[Document images with source code]

Start of Block

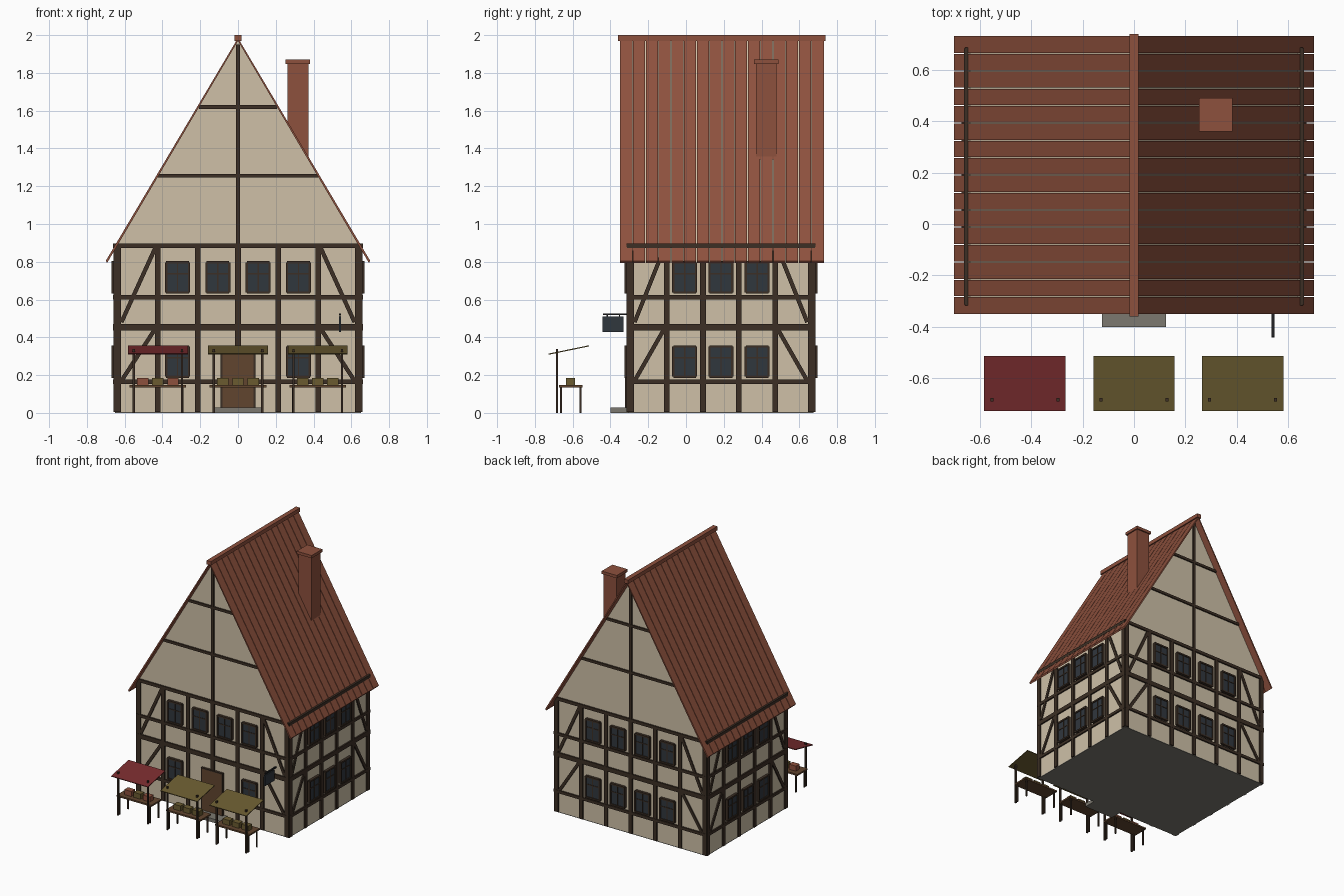
import bpy, bmesh, math
from mathutils import Matrix, Vector

cube = bpy.data.objects.get("Cube")
if cube:
    bpy.data.objects.remove(cube, do_unlink=True)


def material(name, r, g, b):
    m = bpy.data.materials.new(name)
    m.use_nodes = True
    m.diffuse_color = (r, g, b, 1)
    m.node_tree.nodes["Principled BSDF"].inputs["Base Color"].default_value = (r, g, b, 1)
    return m


PLASTER = material("plaster", 0.62, 0.53, 0.39)
TIMBER = material("dark timber", 0.045, 0.028, 0.018)
GLASS = material("window glass", 0.03, 0.038, 0.048)
WOOD = material("brown wood", 0.12, 0.06, 0.028)
TILE = material("roof tile", 0.27, 0.082, 0.047)
RED = material("red cloth", 0.19, 0.025, 0.028)
OLIVE = material("olive cloth", 0.145, 0.105, 0.03)
STONE = material("grey stone", 0.2, 0.19, 0.16)
IRON = material("black iron", 0.015, 0.015, 0.017)


def box(bm, lo, hi, m=Matrix()):
    """Axis-aligned box between two corners, then moved by m."""
    lo, hi = Vector(lo), Vector(hi)
    size = hi - lo
    bmesh.ops.create_cube(bm, size=1, matrix=m @ Matrix.Translation((lo + hi) / 2)
                          @ Matrix.Diagonal((*size, 1)))


def prism(bm, profile, y0, y1):
    """Extrude an (x, z) profile along y."""
    face = bm.faces.new([bm.verts.new((x, y0, z)) for x, z in profile])
    ext = bmesh.ops.extrude_face_region(bm, geom=[face])
    moved = [v for v in ext["geom"] if isinstance(v, bmesh.types.BMVert)]
    bmesh.ops.translate(bm, verts=moved, vec=(0, y1 - y0, 0))


def finish(name, bm, mat):
    bmesh.ops.recalc_face_normals(bm, faces=bm.faces)
    mesh = bpy.data.meshes.new(name)
    bm.to_mesh(mesh)
    bm.free()
    mesh.materials.append(mat)
    ob = bpy.data.objects.new(name, mesh)
    bpy.context.collection.objects.link(ob)
    return ob


def block(name, mat, *boxes):
    bm = bmesh.new()
    for lo, hi in boxes:
        box(bm, lo, hi)
    return finish(name, bm, mat)


# House dimensions
CY, HX, HY = 0.185, 0.65, 0.49
Y0, Y1 = CY - HY, CY + HY
APEX, SLOPE = 1.985, 1.686
UNDER = APEX - 0.016

# Plaster body, gable and floor
block("plaster_walls", PLASTER, ((-HX, Y0, 0.006), (HX, Y1, 0.893)))
bm = bmesh.new()
prism(bm, [(-HX, UNDER - HX * SLOPE), (HX, UNDER - HX * SLOPE), (0, UNDER)], Y0, Y1)
finish("plaster_gables", bm, PLASTER)
block("floor_slab", STONE, ((-HX, Y0, 0), (HX, Y1, 0.006)))


def bar(bm, m, dist, a, b, width, depth=0.01):
    """Beam on a wall between two (u, z) points."""
    a, b = Vector(a), Vector(b)
    d = b - a
    mid = (a + b) / 2
    turn = Matrix.Rotation(-math.atan2(d.y, d.x), 4, 'Y')
    place = m @ Matrix.Translation((mid.x, 0, mid.y)) @ turn
    box(bm, (-d.length / 2, -dist - depth, -width / 2),
        (d.length / 2, -dist + 0.004, width / 2), place)


def window(frames, panes, m, dist, u, z):
    """Cross-barred window centred at (u, z)."""
    w, h = 0.06, 0.08
    box(panes, (u - w, -dist - 0.013, z - h), (u + w, -dist, z + h), m)
    for s in (-1, 1):
        bar(frames, m, dist, (u + s * w, z - h), (u + s * w, z + h), 0.012, 0.02)
        bar(frames, m, dist, (u - w, z + s * h), (u + w, z + s * h), 0.012, 0.02)
    bar(frames, m, dist, (u, z - h), (u, z + h), 0.007, 0.016)
    bar(frames, m, dist, (u - w, z + 0.02), (u + w, z + 0.02), 0.007, 0.016)


# Timber framing and windows on the four walls
WALLS = [("front", 0, HY, (0, 0.2125, 0.425, 0.637)),
         ("right", 90, HX, (0.095, 0.287, 0.477)),
         ("back", 180, HY, (0, 0.2125, 0.425, 0.637)),
         ("left", 270, HX, (0.095, 0.287, 0.477))]
for name, angle, dist, posts in WALLS:
    m = Matrix.Translation((0, CY, 0)) @ Matrix.Rotation(math.radians(angle), 4, 'Z')
    beams, frames, panes = bmesh.new(), bmesh.new(), bmesh.new()
    gable = posts[0] == 0
    end = posts[-1] + 0.02
    inner = posts[-2]
    for u in sorted({s * p for p in posts for s in (-1, 1)}):
        bar(beams, m, dist, (u, 0.005), (u, 0.885), 0.03 if abs(u) < end - 0.03 else 0.034)
    for z, w in ((0.165, 0.022), (0.453, 0.034), (0.612, 0.022), (0.885, 0.024)):
        bar(beams, m, dist, (-end, z), (end, z), w, 0.011)
    for s in (-1, 1):
        for z0, z1 in ((0.17, 0.45), (0.48, 0.88)):
            bar(beams, m, dist, (s * (end - 0.04), z0), (s * (inner + 0.01), z1), 0.022, 0.009)
    if gable:
        bar(beams, m, dist, (0, 0.88), (0, 1.95), 0.022, 0.009)
        for z in (1.255, 1.62):
            half = (UNDER - z) / SLOPE
            bar(beams, m, dist, (-half, z), (half, z), 0.02)
    columns = (-0.32, -0.107, 0.107, 0.32) if gable else (-0.192, 0, 0.192)
    for u in columns:
        window(frames, panes, m, dist, u, 0.717)
        if name != "front" or abs(u) > 0.2:
            window(frames, panes, m, dist, u, 0.272)
    finish(name + "_timber_frame", beams, TIMBER)
    finish(name + "_window_frames", frames, TIMBER)
    finish(name + "_window_glass", panes, GLASS)

# Roof of narrow tile columns with fine gaps
R0, R1, COUNT, GAP = -0.35, 0.73, 16, 0.004
pitch = (R1 - R0) / COUNT
eave = 0.70
for side, s in (("left", 1), ("right", -1)):
    bm = bmesh.new()
    profile = [(0, APEX), (s * eave, APEX - eave * SLOPE),
               (s * (eave - 0.007), UNDER - (eave - 0.003) * SLOPE), (0, UNDER)]
    for i in range(COUNT):
        a = R0 + i * pitch
        prism(bm, profile, a + (GAP / 2 if i else 0),
              a + pitch - (GAP / 2 if i < COUNT - 1 else 0))
    finish(side + "_roof_slope", bm, TILE)
block("roof_ridge", TILE, ((-0.018, -0.36, 1.97), (0.018, 0.738, 2.0)))

# Chimney
block("chimney", TILE, ((0.262, 0.37, 1.30), (0.372, 0.48, 1.85)),
      ((0.252, 0.36, 1.848), (0.382, 0.49, 1.87)))

# Door and step
block("front_door", WOOD, ((-0.085, Y0 - 0.016, 0.025), (0.085, Y0, 0.35)))
block("door_frame", TIMBER, ((-0.093, Y0 - 0.018, 0.02), (-0.083, Y0, 0.357)),
      ((0.083, Y0 - 0.018, 0.02), (0.093, Y0, 0.357)),
      ((-0.093, Y0 - 0.018, 0.348), (0.093, Y0, 0.357)))
block("door_step", STONE, ((-0.125, -0.40, 0), (0.125, Y0, 0.028)))

# Hanging sign
block("sign_bracket", IRON, ((0.535, -0.44, 0.517), (0.545, Y0, 0.527)),
      ((0.537, -0.42, 0.50), (0.543, -0.414, 0.52)),
      ((0.537, -0.356, 0.50), (0.543, -0.35, 0.52)))
block("sign_board", GLASS, ((0.535, -0.442, 0.428), (0.545, -0.332, 0.51)))

# Market stalls
STALLS = [("left_stall", 0.422, OLIVE, (OLIVE, OLIVE, OLIVE)),
          ("middle_stall", 0, OLIVE, (OLIVE, OLIVE, OLIVE)),
          ("right_stall", -0.424, RED, (TILE, OLIVE, TILE))]
for name, x, cloth, goods in STALLS:
    bm = bmesh.new()
    tilt = Matrix.Translation((x, -0.62, 0.333)) @ Matrix.Rotation(math.atan2(0.044, 0.214), 4, 'X')
    box(bm, (-0.158, -0.109, -0.003), (0.158, 0.109, 0.003), tilt)
    finish(name + "_awning", bm, cloth)
    block(name + "_table", WOOD, ((x - 0.15, -0.672, 0.135), (x + 0.15, -0.548, 0.147)))
    block(name + "_posts", TIMBER, *[((x + s * 0.128 - 0.006, -0.689, 0), (x + s * 0.128 + 0.006, -0.677, 0.338))
                                     for s in (-1, 1)])
    block(name + "_table_legs", TIMBER, *[((x + s * 0.13 - 0.005, y - 0.005, 0), (x + s * 0.13 + 0.005, y + 0.005, 0.136))
                                          for s in (-1, 1) for y in (-0.662, -0.558)])
    for i, mat in enumerate(goods):
        u = x + (i - 1) * 0.08
        block(f"{name}_crate_{i + 1}", mat, ((u - 0.03, -0.634, 0.147), (u + 0.03, -0.588, 0.186)))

End of Block

WHAT TO WORK ON: Write down exactly the span of lines above from the one containing "or abs(u) >" to the one containing "a = R0 + i * pitch", both ends included.

ANSWER SECTION:
        if name != "front" or abs(u) > 0.2:
            window(frames, panes, m, dist, u, 0.272)
    finish(name + "_timber_frame", beams, TIMBER)
    finish(name + "_window_frames", frames, TIMBER)
    finish(name + "_window_glass", panes, GLASS)

# Roof of narrow tile columns with fine gaps
R0, R1, COUNT, GAP = -0.35, 0.73, 16, 0.004
pitch = (R1 - R0) / COUNT
eave = 0.70
for side, s in (("left", 1), ("right", -1)):
    bm = bmesh.new()
    profile = [(0, APEX), (s * eave, APEX - eave * SLOPE),
               (s * (eave - 0.007), UNDER - (eave - 0.003) * SLOPE), (0, UNDER)]
    for i in range(COUNT):
        a = R0 + i * pitch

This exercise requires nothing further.